In Atlantis, the attack comes in waves - there are three different types of ships, two large and one small - in a role reversal, one kind of resembles an enlarged version of the ship from Defender. You have three gun turrets with which to defend your city - just pushing the fire button fires your center turret, while pushing the joystick left or right and firing fires your left and right turrets, respectively. Hitting a ship with the side turrets is harder, so you get more points for using them.

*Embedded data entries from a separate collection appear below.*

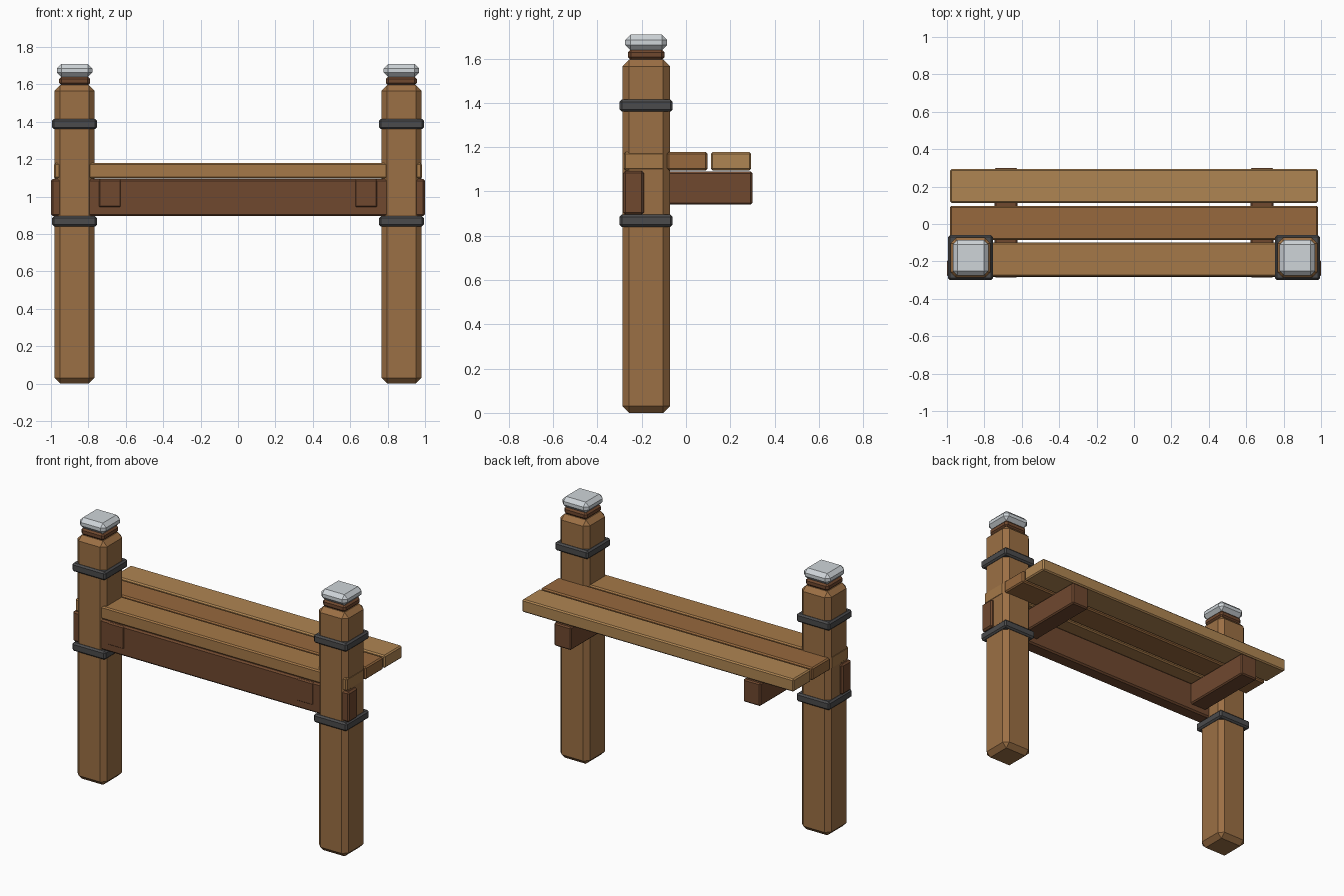
import bpy, bmesh
from mathutils import Vector

if "Cube" in bpy.data.objects:
    bpy.data.objects.remove(bpy.data.objects["Cube"])


def material(name, rgb):
    m = bpy.data.materials.new(name)
    m.diffuse_color = (*rgb, 1)
    m.use_nodes = True
    m.node_tree.nodes["Principled BSDF"].inputs["Base Color"].default_value = m.diffuse_color
    return m


WOOD = material("post_wood", (0.33, 0.16, 0.058))
LIGHT = material("light_wood", (0.43, 0.235, 0.085))
MID = material("mid_wood", (0.376, 0.19, 0.065))
WARM = material("warm_wood", (0.31, 0.14, 0.047))
DARK = material("dark_wood", (0.16, 0.065, 0.028))
IRON = material("iron", (0.07, 0.07, 0.072))
CAP = material("pale_cap", (0.62, 0.66, 0.69))


def block(name, lo, hi, chamfer, mat):
    """Box between two corners with every edge chamfered."""
    lo, hi = Vector(lo), Vector(hi)
    centre, size = (lo + hi) / 2, hi - lo
    bm = bmesh.new()
    bmesh.ops.create_cube(bm, size=1)
    bmesh.ops.scale(bm, vec=size, verts=bm.verts)
    bmesh.ops.bevel(bm, geom=bm.edges[:], offset=chamfer, offset_type='OFFSET',
                    segments=1, profile=0.5, affect='EDGES')
    bmesh.ops.recalc_face_normals(bm, faces=bm.faces)
    mesh = bpy.data.meshes.new(name)
    bm.to_mesh(mesh)
    bm.free()
    mesh.materials.append(mat)
    ob = bpy.data.objects.new(name, mesh)
    ob.location = centre
    bpy.context.collection.objects.link(ob)
    return ob


POST_X, POST_Y = 0.874, -0.18


def post_block(name, side, half, z0, z1, chamfer, mat):
    """Square block centred on one of the posts."""
    x = side * POST_X
    block(name, (x - half, POST_Y - half, z0), (x + half, POST_Y + half, z1), chamfer, mat)


for side, tag in ((-1, "left"), (1, "right")):
    # post with neck, cap and two iron bands
    post_block(tag + "_post", side, 0.107, 0, 1.595, 0.03, WOOD)
    post_block(tag + "_neck", side, 0.083, 1.593, 1.642, 0.014, DARK)
    post_block(tag + "_cap", side, 0.095, 1.638, 1.708, 0.024, CAP)
    post_block(tag + "_lower_band", side, 0.12, 0.84, 0.895, 0.01, IRON)
    post_block(tag + "_upper_band", side, 0.12, 1.36, 1.415, 0.01, IRON)
    # bracket carrying the planks
    x = side * 0.685
    block(tag + "_bracket", (x - 0.062, -0.287, 0.94), (x + 0.062, 0.3, 1.09), 0.008, DARK)

# front rail
block("front_rail", (-1, -0.284, 0.895), (1, -0.19, 1.093), 0.01, DARK)

# top planks
for name, y, mat in (("front_plank", -0.19, MID), ("middle_plank", 0.006, WARM),
                     ("back_plank", 0.203, LIGHT)):
    block(name, (-0.983, y - 0.091, 1.095), (0.983, y + 0.091, 1.178), 0.008, mat)
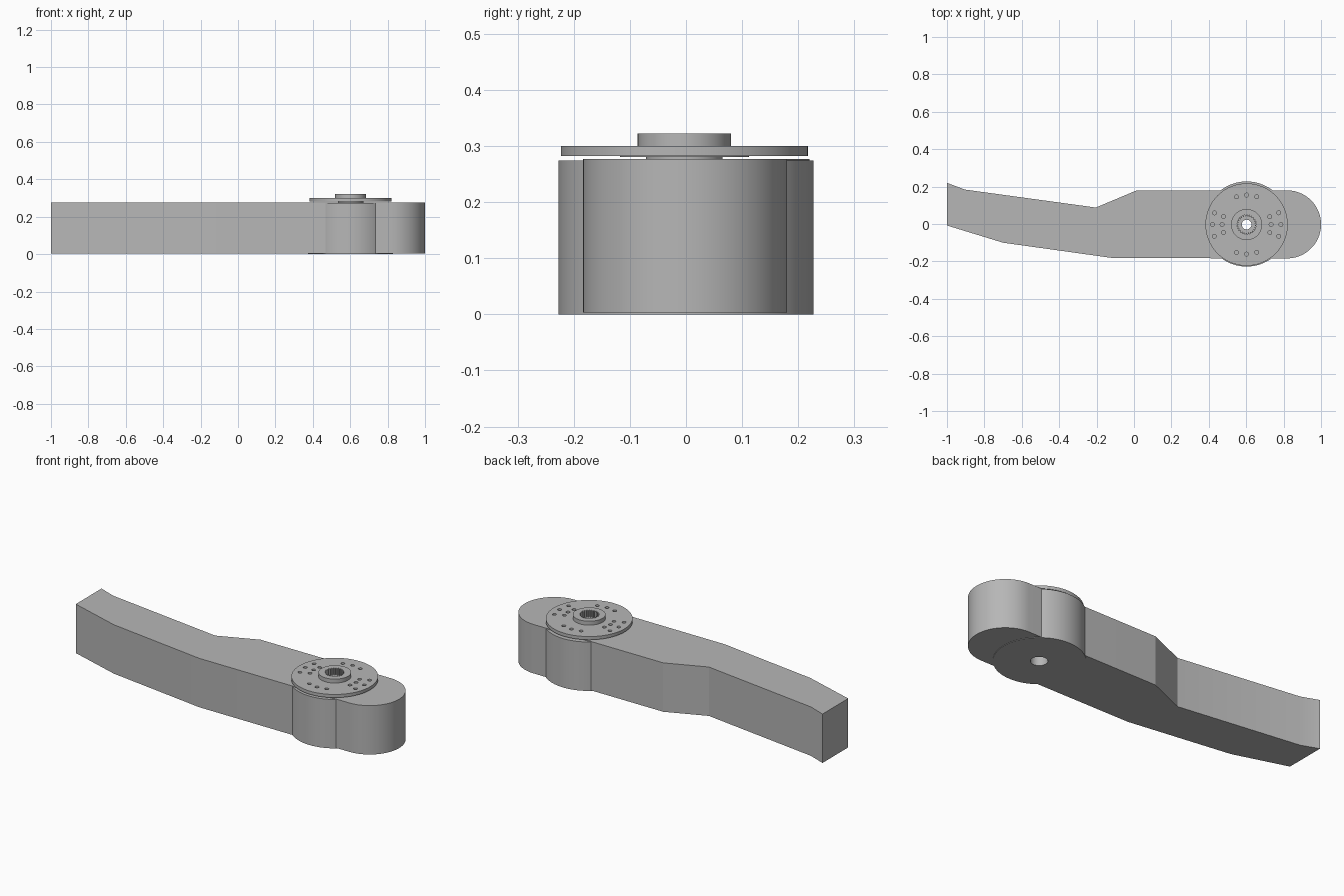
import bpy, bmesh
from math import sin, cos, pi, radians

if "Cube" in bpy.data.objects:
    bpy.data.objects.remove(bpy.data.objects["Cube"])

HUB = (0.602, 0.0)
HORN = (0.602, -0.003)

grey = bpy.data.materials.new("plain_grey")
grey.use_nodes = True
grey.diffuse_color = (0.47, 0.47, 0.47, 1)
grey.node_tree.nodes["Principled BSDF"].inputs["Base Color"].default_value = grey.diffuse_color


def circle(r, n, centre=(0, 0)):
    return [(centre[0] + r * cos(2 * pi * i / n), centre[1] + r * sin(2 * pi * i / n)) for i in range(n)]


def make_object(name, bm):
    bmesh.ops.recalc_face_normals(bm, faces=bm.faces)
    mesh = bpy.data.meshes.new(name)
    bm.to_mesh(mesh)
    bm.free()
    mesh.materials.append(grey)
    obj = bpy.data.objects.new(name, mesh)
    bpy.context.collection.objects.link(obj)
    return obj


def prisms(name, outlines, z0, z1):
    """Extrude one or more flat outlines from z0 to z1."""
    bm = bmesh.new()
    for outline in outlines:
        face = bm.faces.new([bm.verts.new((x, y, z0)) for x, y in outline])
        top = bmesh.ops.extrude_face_region(bm, geom=[face])["geom"]
        verts = [v for v in top if isinstance(v, bmesh.types.BMVert)]
        bmesh.ops.translate(bm, verts=verts, vec=(0, 0, z1 - z0))
    # extruding keeps the starting face, so every prism is closed
    return make_object(name, bm)


def lathe(name, profile, centre, steps=96):
    bm = bmesh.new()
    verts = [bm.verts.new((r, 0, z)) for r, z in profile]
    edges = [bm.edges.new(pair) for pair in zip(verts, verts[1:])]
    bmesh.ops.spin(bm, geom=verts + edges, cent=(0, 0, 0), axis=(0, 0, 1),
                   angle=2 * pi, steps=steps)
    bmesh.ops.remove_doubles(bm, verts=bm.verts, dist=1e-5)
    bmesh.ops.translate(bm, verts=bm.verts, vec=(*centre, 0))
    return make_object(name, bm)


def activate(obj):
    bpy.ops.object.select_all(action="DESELECT")
    obj.select_set(True)
    bpy.context.view_layer.objects.active = obj


def cut(obj, cutter):
    cutter.hide_render = True
    mod = obj.modifiers.new("cut", "BOOLEAN")
    mod.operation, mod.solver, mod.object = "DIFFERENCE", "EXACT", cutter
    activate(obj)
    bpy.ops.object.modifier_apply(modifier=mod.name)


# Arm: bent outline with a half-round end
tip = [(0.818 + 0.182 * cos(a), -0.002 + 0.182 * sin(a))
       for a in (radians(-90 + 180 * i / 48) for i in range(49))]
outline = [(-1, -0.008), (-0.70, -0.10), (-0.113, -0.182)] + tip + [
    (0.015, 0.18), (-0.204, 0.088), (-0.904, 0.184), (-1, 0.22)]
arm = prisms("arm", [outline], 0.003, 0.277)

# Round housing that swells out of the arm
housing = prisms("round_housing", [circle(0.2275, 96, HUB)], 0, 0.274)

# Horn: neck, thin collar, disc and raised boss
horn = lathe("horn_disc", [
    (0, 0.265), (0.068, 0.265), (0.068, 0.280), (0.115, 0.280), (0.115, 0.282),
    (0.22, 0.282), (0.22, 0.30), (0.083, 0.30), (0.083, 0.322), (0, 0.322)], HORN)

# Screw bore through the arm and housing
bore = prisms("bore_cutter", [circle(0.043, 48, HORN)], -0.1, 0.4)
# Toothed socket in the boss, with a narrower hole below it
teeth = 25
socket = []
for i in range(teeth * 4):
    r = 0.052 if i % 4 < 2 else 0.044
    a = 2 * pi * i / (teeth * 4)
    socket.append((HORN[0] + r * cos(a), HORN[1] + r * sin(a)))
spline = prisms("socket_cutter", [socket], 0.285, 0.4)
screw = prisms("screw_cutter", [circle(0.026, 32, HORN)], 0.2, 0.4)

# Small mounting holes in the disc: (ring radius, group angle, spacing)
holes = []
for radius, angle, spread in ((0.183, 0, 20), (0.131, 0, 19), (0.158, 90, 20)):
    for side in (0, 180):
        for k in (-1, 0, 1):
            a = radians(angle + side + k * spread)
            centre = (HORN[0] + radius * cos(a), HORN[1] + radius * sin(a))
            holes.append(circle(0.0105, 16, centre))
drill = prisms("drill_cutter", holes, 0.279, 0.31)

cut(arm, bore)
cut(housing, bore)
for cutter in (spline, screw, drill):
    cut(horn, cutter)
for cutter in (bore, spline, screw, drill):
    bpy.data.objects.remove(cutter)

for obj in (arm, housing, horn):
    activate(obj)
    bpy.ops.object.shade_smooth_by_angle(angle=radians(20 if obj is arm else 30))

The ships will travel left to right across the screen, descending through three levels until they get to the fourth and final level, where they will open fire. Their first objective will be to destroy your center turret - without it, your shield is down, and your city is vulnerable. If you have enough points at the end of the wave your gun will be replaced, as will pieces of your city blown to bits in the attack. The ships will vary the speed of their attack, so you have to time your shots. If you fire frivolously, you'll quickly find yourself with two, three or four lines of ships coming at you, and that ain't good. The tiny ship lets out a high-pitched squeal when it appears, and can send chills up your spine - that's the one most likely to get through. But if you time your shot, you can destroy him in an explosion that lights up the screen. But even if he gets down to the fourth and final level, if you're lucky, you can still take him out.
The game continues until your center turret is gone and each of the six pieces of your city are destroyed. But even then, not to fear, as there are survivors - they escape aboard a spaceship.
There is no music in Atlantis, just sound effects - the sounds of the ships traveling across the screen, the squeal of the tiny alien ship, the sound of your shots and the sound of the enemy's fire, explosions and the point counter. The graphics are well done and of the caliber expected from Imagic games, which along with Activision made some of the better 2600 games. The alien ships are colorful against a black background and explode into little bits, your side turrets recoil when fired, and there's plenty of interesting stuff below the water line. Imagic's cartridges themselves are interesting for their physical design - indented grips on the side and a bit of a handle at the edge - and for their silver labels with rainbows and color artwork, although labels may vary. The fancy look of the Imagic carts were appropriate, for they foretold of the quality contained within.
Atlantis can be said to be a bit like
Defender and a bit like Space Invaders, but in my opinion, it's
more entertaining than either, and a fun game to this day.